Stored data entries:
= = =

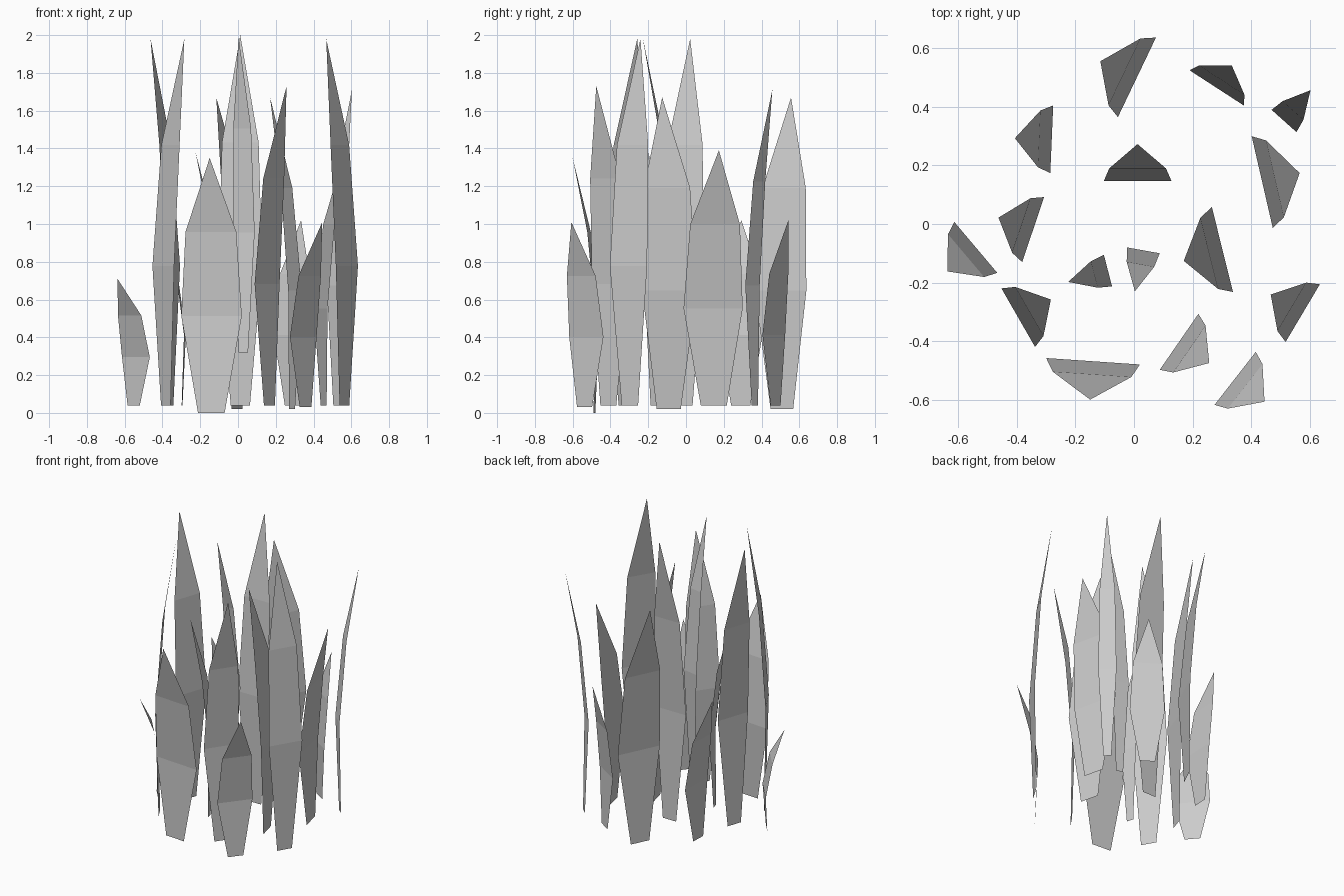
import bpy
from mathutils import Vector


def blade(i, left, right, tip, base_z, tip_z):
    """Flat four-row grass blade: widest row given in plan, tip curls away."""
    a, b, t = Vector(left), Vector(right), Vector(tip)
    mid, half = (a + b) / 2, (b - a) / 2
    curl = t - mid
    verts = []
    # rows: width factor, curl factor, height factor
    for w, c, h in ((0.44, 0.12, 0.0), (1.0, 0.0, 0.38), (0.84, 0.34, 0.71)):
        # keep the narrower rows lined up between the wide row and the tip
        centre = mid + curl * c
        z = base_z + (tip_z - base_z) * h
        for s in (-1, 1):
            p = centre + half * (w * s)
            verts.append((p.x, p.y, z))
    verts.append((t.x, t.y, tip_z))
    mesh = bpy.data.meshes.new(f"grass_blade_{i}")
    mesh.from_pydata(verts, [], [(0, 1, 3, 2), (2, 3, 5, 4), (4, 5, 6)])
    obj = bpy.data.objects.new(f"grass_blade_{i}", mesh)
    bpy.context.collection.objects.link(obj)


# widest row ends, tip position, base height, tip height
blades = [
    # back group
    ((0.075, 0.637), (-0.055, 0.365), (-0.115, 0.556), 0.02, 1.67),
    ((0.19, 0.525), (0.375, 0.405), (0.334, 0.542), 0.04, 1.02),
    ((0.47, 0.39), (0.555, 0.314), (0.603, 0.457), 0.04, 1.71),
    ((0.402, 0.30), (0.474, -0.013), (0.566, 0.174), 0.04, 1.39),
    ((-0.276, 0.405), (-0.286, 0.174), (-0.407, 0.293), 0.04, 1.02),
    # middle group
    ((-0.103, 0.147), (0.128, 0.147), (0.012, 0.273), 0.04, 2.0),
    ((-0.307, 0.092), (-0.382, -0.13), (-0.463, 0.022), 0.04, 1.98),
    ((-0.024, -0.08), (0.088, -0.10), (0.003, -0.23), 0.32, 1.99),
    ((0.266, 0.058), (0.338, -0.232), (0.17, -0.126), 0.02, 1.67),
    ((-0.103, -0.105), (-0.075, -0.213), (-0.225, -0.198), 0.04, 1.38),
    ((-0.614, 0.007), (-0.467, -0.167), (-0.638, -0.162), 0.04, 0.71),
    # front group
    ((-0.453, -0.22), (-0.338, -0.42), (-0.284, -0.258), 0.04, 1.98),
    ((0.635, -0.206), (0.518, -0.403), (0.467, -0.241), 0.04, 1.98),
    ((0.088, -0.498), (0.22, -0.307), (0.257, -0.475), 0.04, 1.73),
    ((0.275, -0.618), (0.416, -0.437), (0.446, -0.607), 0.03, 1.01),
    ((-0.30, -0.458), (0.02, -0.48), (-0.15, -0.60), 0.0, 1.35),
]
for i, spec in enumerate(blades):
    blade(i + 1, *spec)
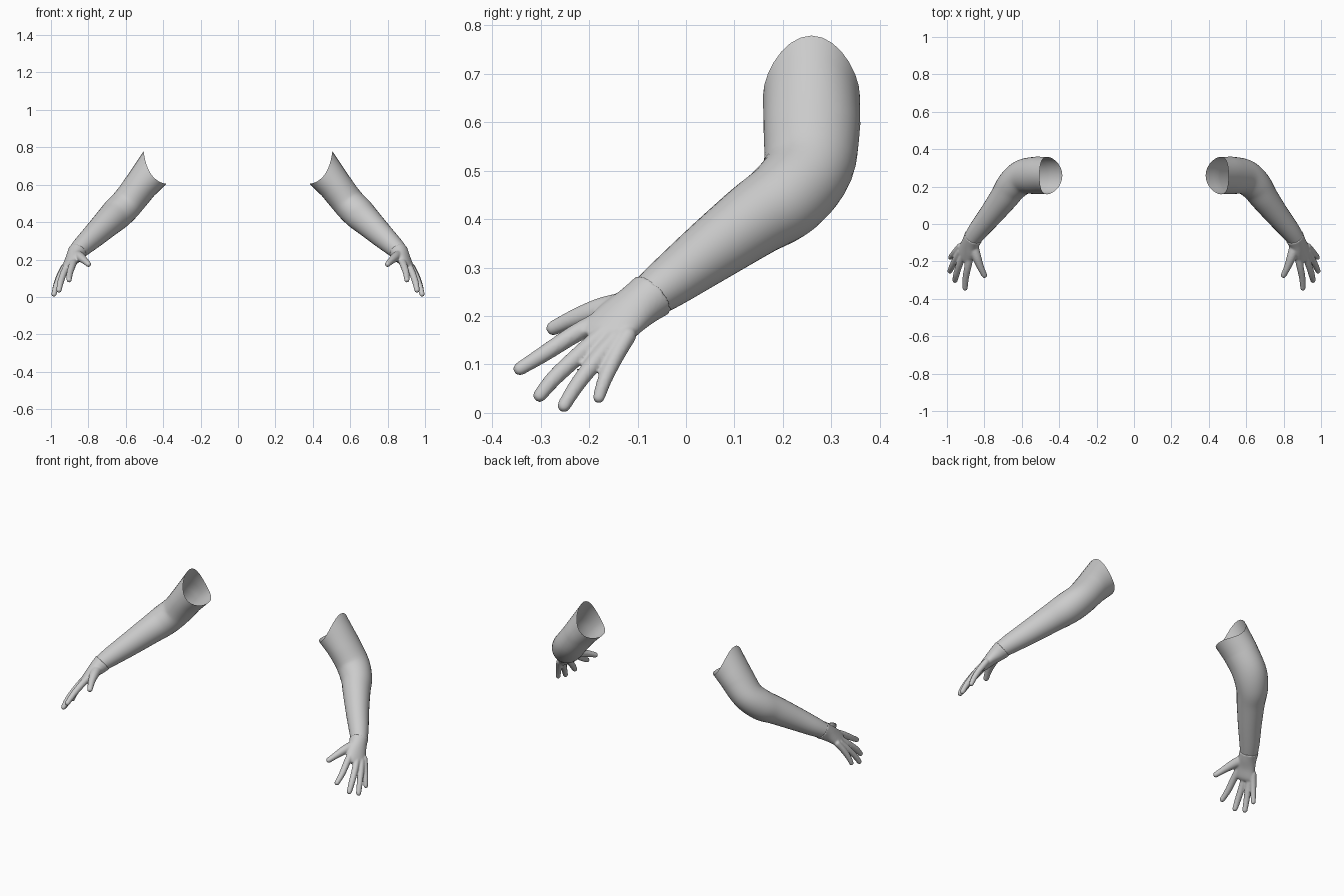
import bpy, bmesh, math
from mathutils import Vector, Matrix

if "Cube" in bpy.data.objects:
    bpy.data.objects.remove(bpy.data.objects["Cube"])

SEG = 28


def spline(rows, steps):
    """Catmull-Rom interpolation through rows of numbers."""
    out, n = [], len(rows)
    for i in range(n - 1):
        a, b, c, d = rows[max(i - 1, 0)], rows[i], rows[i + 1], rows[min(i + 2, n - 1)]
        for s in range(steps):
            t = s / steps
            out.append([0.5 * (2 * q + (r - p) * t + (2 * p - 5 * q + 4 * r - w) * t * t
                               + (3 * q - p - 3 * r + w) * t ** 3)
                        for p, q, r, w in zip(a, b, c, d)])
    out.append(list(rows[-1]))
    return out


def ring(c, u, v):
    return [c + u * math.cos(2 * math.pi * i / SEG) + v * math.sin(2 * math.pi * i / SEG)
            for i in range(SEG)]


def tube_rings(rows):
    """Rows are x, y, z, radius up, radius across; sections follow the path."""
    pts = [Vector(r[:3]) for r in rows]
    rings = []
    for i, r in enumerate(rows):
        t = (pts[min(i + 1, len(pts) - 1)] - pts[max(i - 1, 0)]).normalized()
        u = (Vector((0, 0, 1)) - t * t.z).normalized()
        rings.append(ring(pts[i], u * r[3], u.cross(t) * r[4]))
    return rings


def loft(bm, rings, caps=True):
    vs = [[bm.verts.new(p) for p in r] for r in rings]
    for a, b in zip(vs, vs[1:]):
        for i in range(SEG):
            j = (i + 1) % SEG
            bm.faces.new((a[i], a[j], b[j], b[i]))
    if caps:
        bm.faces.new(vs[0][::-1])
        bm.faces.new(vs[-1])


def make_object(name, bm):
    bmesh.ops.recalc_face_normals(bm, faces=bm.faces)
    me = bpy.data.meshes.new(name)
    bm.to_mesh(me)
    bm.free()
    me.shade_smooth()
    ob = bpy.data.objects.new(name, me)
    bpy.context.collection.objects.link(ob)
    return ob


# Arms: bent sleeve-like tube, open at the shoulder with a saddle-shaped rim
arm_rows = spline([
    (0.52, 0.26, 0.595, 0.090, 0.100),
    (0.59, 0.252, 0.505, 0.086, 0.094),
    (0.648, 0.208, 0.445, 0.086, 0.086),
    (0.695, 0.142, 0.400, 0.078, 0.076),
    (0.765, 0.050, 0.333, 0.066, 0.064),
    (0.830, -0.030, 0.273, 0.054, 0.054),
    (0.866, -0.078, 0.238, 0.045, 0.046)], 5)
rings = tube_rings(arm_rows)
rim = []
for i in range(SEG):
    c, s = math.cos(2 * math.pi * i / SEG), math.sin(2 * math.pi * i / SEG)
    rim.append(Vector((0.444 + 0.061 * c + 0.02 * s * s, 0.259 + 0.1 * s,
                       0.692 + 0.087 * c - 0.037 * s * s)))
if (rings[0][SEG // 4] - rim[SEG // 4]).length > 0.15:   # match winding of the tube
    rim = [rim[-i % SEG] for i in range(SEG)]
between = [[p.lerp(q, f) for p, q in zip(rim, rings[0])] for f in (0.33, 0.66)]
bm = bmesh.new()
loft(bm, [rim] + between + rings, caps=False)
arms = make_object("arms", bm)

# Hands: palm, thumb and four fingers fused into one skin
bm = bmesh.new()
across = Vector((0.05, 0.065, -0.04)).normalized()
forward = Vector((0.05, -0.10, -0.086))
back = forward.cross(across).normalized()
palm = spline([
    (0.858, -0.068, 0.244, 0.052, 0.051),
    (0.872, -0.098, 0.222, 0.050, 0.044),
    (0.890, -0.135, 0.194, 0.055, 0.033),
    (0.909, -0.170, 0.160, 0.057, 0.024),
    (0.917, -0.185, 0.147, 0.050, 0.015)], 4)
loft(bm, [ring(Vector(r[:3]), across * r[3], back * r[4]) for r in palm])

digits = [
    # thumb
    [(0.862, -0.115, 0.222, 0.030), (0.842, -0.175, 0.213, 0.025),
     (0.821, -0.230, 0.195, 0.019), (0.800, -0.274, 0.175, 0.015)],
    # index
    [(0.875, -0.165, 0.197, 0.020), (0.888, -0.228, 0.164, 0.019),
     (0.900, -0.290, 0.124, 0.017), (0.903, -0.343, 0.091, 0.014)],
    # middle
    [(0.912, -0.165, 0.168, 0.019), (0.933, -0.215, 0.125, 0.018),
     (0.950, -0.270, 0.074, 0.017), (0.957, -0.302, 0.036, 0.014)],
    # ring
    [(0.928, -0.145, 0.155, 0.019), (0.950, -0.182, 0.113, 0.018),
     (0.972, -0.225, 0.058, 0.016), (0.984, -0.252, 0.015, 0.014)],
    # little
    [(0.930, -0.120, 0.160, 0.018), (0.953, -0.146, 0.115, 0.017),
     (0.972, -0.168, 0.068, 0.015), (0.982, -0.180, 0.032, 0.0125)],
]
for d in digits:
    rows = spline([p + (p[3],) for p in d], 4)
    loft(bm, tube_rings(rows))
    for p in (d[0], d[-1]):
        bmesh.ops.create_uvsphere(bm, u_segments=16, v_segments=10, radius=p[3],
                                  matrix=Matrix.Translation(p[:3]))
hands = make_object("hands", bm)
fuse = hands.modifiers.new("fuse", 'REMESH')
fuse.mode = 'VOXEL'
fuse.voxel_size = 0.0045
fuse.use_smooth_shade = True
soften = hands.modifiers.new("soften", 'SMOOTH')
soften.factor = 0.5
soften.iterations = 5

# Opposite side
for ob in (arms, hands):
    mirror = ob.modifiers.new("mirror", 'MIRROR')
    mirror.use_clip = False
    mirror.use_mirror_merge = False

= = =

WHAT THE TASK REQUIRES —
Before answering, find the line with "# middle group" in the records above; then reproduce exactly each line from the first through that line, leaving out pictures.

TASK OUTPUT —
import bpy
from mathutils import Vector


def blade(i, left, right, tip, base_z, tip_z):
    """Flat four-row grass blade: widest row given in plan, tip curls away."""
    a, b, t = Vector(left), Vector(right), Vector(tip)
    mid, half = (a + b) / 2, (b - a) / 2
    curl = t - mid
    verts = []
    # rows: width factor, curl factor, height factor
    for w, c, h in ((0.44, 0.12, 0.0), (1.0, 0.0, 0.38), (0.84, 0.34, 0.71)):
        # keep the narrower rows lined up between the wide row and the tip
        centre = mid + curl * c
        z = base_z + (tip_z - base_z) * h
        for s in (-1, 1):
            p = centre + half * (w * s)
            verts.append((p.x, p.y, z))
    verts.append((t.x, t.y, tip_z))
    mesh = bpy.data.meshes.new(f"grass_blade_{i}")
    mesh.from_pydata(verts, [], [(0, 1, 3, 2), (2, 3, 5, 4), (4, 5, 6)])
    obj = bpy.data.objects.new(f"grass_blade_{i}", mesh)
    bpy.context.collection.objects.link(obj)


# widest row ends, tip position, base height, tip height
blades = [
    # back group
    ((0.075, 0.637), (-0.055, 0.365), (-0.115, 0.556), 0.02, 1.67),
    ((0.19, 0.525), (0.375, 0.405), (0.334, 0.542), 0.04, 1.02),
    ((0.47, 0.39), (0.555, 0.314), (0.603, 0.457), 0.04, 1.71),
    ((0.402, 0.30), (0.474, -0.013), (0.566, 0.174), 0.04, 1.39),
    ((-0.276, 0.405), (-0.286, 0.174), (-0.407, 0.293), 0.04, 1.02),
    # middle group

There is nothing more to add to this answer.